(Stored data)
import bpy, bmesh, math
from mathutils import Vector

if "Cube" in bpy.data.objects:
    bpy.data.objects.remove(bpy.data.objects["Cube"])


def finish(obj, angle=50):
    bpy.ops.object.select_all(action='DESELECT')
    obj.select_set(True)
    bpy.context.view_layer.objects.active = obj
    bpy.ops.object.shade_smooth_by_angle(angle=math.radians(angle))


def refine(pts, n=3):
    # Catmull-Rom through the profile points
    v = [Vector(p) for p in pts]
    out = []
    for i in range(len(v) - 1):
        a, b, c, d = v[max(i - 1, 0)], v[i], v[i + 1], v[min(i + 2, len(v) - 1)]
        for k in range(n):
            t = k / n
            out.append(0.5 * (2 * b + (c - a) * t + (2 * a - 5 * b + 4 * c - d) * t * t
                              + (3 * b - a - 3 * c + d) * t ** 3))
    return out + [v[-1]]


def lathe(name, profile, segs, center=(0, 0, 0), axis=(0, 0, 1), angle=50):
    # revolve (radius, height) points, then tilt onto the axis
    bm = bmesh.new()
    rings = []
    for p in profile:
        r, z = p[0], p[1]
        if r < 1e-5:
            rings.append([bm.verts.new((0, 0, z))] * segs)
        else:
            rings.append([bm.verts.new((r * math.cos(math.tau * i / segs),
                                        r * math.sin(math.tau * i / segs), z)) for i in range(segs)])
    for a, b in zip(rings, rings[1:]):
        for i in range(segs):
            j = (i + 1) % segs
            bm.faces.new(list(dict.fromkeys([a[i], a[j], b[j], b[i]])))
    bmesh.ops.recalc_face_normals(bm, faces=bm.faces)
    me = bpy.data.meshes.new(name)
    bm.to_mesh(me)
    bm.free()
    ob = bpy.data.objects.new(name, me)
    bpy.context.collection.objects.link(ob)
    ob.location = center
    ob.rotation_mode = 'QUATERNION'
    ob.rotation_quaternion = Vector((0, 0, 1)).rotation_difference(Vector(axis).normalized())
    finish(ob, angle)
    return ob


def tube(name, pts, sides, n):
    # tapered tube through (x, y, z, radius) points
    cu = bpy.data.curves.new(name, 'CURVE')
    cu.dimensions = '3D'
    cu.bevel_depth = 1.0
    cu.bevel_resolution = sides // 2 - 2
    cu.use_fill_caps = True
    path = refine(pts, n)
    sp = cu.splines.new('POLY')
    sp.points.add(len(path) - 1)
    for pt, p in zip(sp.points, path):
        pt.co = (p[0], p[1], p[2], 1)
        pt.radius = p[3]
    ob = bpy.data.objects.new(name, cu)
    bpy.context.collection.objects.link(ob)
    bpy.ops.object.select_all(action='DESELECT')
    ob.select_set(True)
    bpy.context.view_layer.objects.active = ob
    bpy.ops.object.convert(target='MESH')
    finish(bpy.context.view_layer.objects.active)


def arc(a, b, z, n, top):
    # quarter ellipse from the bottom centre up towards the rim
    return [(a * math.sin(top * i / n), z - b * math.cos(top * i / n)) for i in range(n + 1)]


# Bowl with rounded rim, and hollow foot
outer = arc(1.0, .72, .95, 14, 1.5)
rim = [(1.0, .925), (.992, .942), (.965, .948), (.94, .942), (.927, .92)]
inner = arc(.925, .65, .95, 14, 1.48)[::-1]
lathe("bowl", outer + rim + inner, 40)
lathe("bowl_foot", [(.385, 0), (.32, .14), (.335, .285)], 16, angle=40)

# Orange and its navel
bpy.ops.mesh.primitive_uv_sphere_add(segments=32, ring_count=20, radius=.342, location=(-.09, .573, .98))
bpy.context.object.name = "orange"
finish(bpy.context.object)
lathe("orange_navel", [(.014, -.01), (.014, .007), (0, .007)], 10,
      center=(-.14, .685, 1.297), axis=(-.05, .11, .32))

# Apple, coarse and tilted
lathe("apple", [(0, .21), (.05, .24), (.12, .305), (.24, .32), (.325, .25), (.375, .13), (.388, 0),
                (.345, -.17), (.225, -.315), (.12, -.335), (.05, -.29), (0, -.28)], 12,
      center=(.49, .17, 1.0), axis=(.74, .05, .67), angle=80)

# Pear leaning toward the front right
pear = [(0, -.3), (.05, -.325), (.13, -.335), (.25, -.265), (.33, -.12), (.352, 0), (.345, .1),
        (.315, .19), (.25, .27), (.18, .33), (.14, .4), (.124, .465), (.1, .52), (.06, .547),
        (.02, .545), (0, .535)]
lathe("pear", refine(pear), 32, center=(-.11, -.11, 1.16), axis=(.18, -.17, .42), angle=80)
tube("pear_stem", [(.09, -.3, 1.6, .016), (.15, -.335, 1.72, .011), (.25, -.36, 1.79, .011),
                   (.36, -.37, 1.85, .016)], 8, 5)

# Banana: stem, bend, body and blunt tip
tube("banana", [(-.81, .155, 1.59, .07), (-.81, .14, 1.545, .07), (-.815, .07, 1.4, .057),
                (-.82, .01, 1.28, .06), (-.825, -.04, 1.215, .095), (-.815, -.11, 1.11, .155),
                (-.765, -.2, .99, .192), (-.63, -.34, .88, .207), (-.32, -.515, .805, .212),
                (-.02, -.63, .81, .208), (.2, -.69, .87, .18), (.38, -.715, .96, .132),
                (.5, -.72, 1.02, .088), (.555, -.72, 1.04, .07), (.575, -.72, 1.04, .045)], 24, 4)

# WORK TASK:
Reproduce all of the records exactly.

# WRITTEN REPLY:
import bpy, bmesh, math
from mathutils import Vector

if "Cube" in bpy.data.objects:
    bpy.data.objects.remove(bpy.data.objects["Cube"])


def finish(obj, angle=50):
    bpy.ops.object.select_all(action='DESELECT')
    obj.select_set(True)
    bpy.context.view_layer.objects.active = obj
    bpy.ops.object.shade_smooth_by_angle(angle=math.radians(angle))


def refine(pts, n=3):
    # Catmull-Rom through the profile points
    v = [Vector(p) for p in pts]
    out = []
    for i in range(len(v) - 1):
        a, b, c, d = v[max(i - 1, 0)], v[i], v[i + 1], v[min(i + 2, len(v) - 1)]
        for k in range(n):
            t = k / n
            out.append(0.5 * (2 * b + (c - a) * t + (2 * a - 5 * b + 4 * c - d) * t * t
                              + (3 * b - a - 3 * c + d) * t ** 3))
    return out + [v[-1]]


def lathe(name, profile, segs, center=(0, 0, 0), axis=(0, 0, 1), angle=50):
    # revolve (radius, height) points, then tilt onto the axis
    bm = bmesh.new()
    rings = []
    for p in profile:
        r, z = p[0], p[1]
        if r < 1e-5:
            rings.append([bm.verts.new((0, 0, z))] * segs)
        else:
            rings.append([bm.verts.new((r * math.cos(math.tau * i / segs),
                                        r * math.sin(math.tau * i / segs), z)) for i in range(segs)])
    for a, b in zip(rings, rings[1:]):
        for i in range(segs):
            j = (i + 1) % segs
            bm.faces.new(list(dict.fromkeys([a[i], a[j], b[j], b[i]])))
    bmesh.ops.recalc_face_normals(bm, faces=bm.faces)
    me = bpy.data.meshes.new(name)
    bm.to_mesh(me)
    bm.free()
    ob = bpy.data.objects.new(name, me)
    bpy.context.collection.objects.link(ob)
    ob.location = center
    ob.rotation_mode = 'QUATERNION'
    ob.rotation_quaternion = Vector((0, 0, 1)).rotation_difference(Vector(axis).normalized())
    finish(ob, angle)
    return ob


def tube(name, pts, sides, n):
    # tapered tube through (x, y, z, radius) points
    cu = bpy.data.curves.new(name, 'CURVE')
    cu.dimensions = '3D'
    cu.bevel_depth = 1.0
    cu.bevel_resolution = sides // 2 - 2
    cu.use_fill_caps = True
    path = refine(pts, n)
    sp = cu.splines.new('POLY')
    sp.points.add(len(path) - 1)
    for pt, p in zip(sp.points, path):
        pt.co = (p[0], p[1], p[2], 1)
        pt.radius = p[3]
    ob = bpy.data.objects.new(name, cu)
    bpy.context.collection.objects.link(ob)
    bpy.ops.object.select_all(action='DESELECT')
    ob.select_set(True)
    bpy.context.view_layer.objects.active = ob
    bpy.ops.object.convert(target='MESH')
    finish(bpy.context.view_layer.objects.active)


def arc(a, b, z, n, top):
    # quarter ellipse from the bottom centre up towards the rim
    return [(a * math.sin(top * i / n), z - b * math.cos(top * i / n)) for i in range(n + 1)]


# Bowl with rounded rim, and hollow foot
outer = arc(1.0, .72, .95, 14, 1.5)
rim = [(1.0, .925), (.992, .942), (.965, .948), (.94, .942), (.927, .92)]
inner = arc(.925, .65, .95, 14, 1.48)[::-1]
lathe("bowl", outer + rim + inner, 40)
lathe("bowl_foot", [(.385, 0), (.32, .14), (.335, .285)], 16, angle=40)

# Orange and its navel
bpy.ops.mesh.primitive_uv_sphere_add(segments=32, ring_count=20, radius=.342, location=(-.09, .573, .98))
bpy.context.object.name = "orange"
finish(bpy.context.object)
lathe("orange_navel", [(.014, -.01), (.014, .007), (0, .007)], 10,
      center=(-.14, .685, 1.297), axis=(-.05, .11, .32))

# Apple, coarse and tilted
lathe("apple", [(0, .21), (.05, .24), (.12, .305), (.24, .32), (.325, .25), (.375, .13), (.388, 0),
                (.345, -.17), (.225, -.315), (.12, -.335), (.05, -.29), (0, -.28)], 12,
      center=(.49, .17, 1.0), axis=(.74, .05, .67), angle=80)

# Pear leaning toward the front right
pear = [(0, -.3), (.05, -.325), (.13, -.335), (.25, -.265), (.33, -.12), (.352, 0), (.345, .1),
        (.315, .19), (.25, .27), (.18, .33), (.14, .4), (.124, .465), (.1, .52), (.06, .547),
        (.02, .545), (0, .535)]
lathe("pear", refine(pear), 32, center=(-.11, -.11, 1.16), axis=(.18, -.17, .42), angle=80)
tube("pear_stem", [(.09, -.3, 1.6, .016), (.15, -.335, 1.72, .011), (.25, -.36, 1.79, .011),
                   (.36, -.37, 1.85, .016)], 8, 5)

# Banana: stem, bend, body and blunt tip
tube("banana", [(-.81, .155, 1.59, .07), (-.81, .14, 1.545, .07), (-.815, .07, 1.4, .057),
                (-.82, .01, 1.28, .06), (-.825, -.04, 1.215, .095), (-.815, -.11, 1.11, .155),
                (-.765, -.2, .99, .192), (-.63, -.34, .88, .207), (-.32, -.515, .805, .212),
                (-.02, -.63, .81, .208), (.2, -.69, .87, .18), (.38, -.715, .96, .132),
                (.5, -.72, 1.02, .088), (.555, -.72, 1.04, .07), (.575, -.72, 1.04, .045)], 24, 4)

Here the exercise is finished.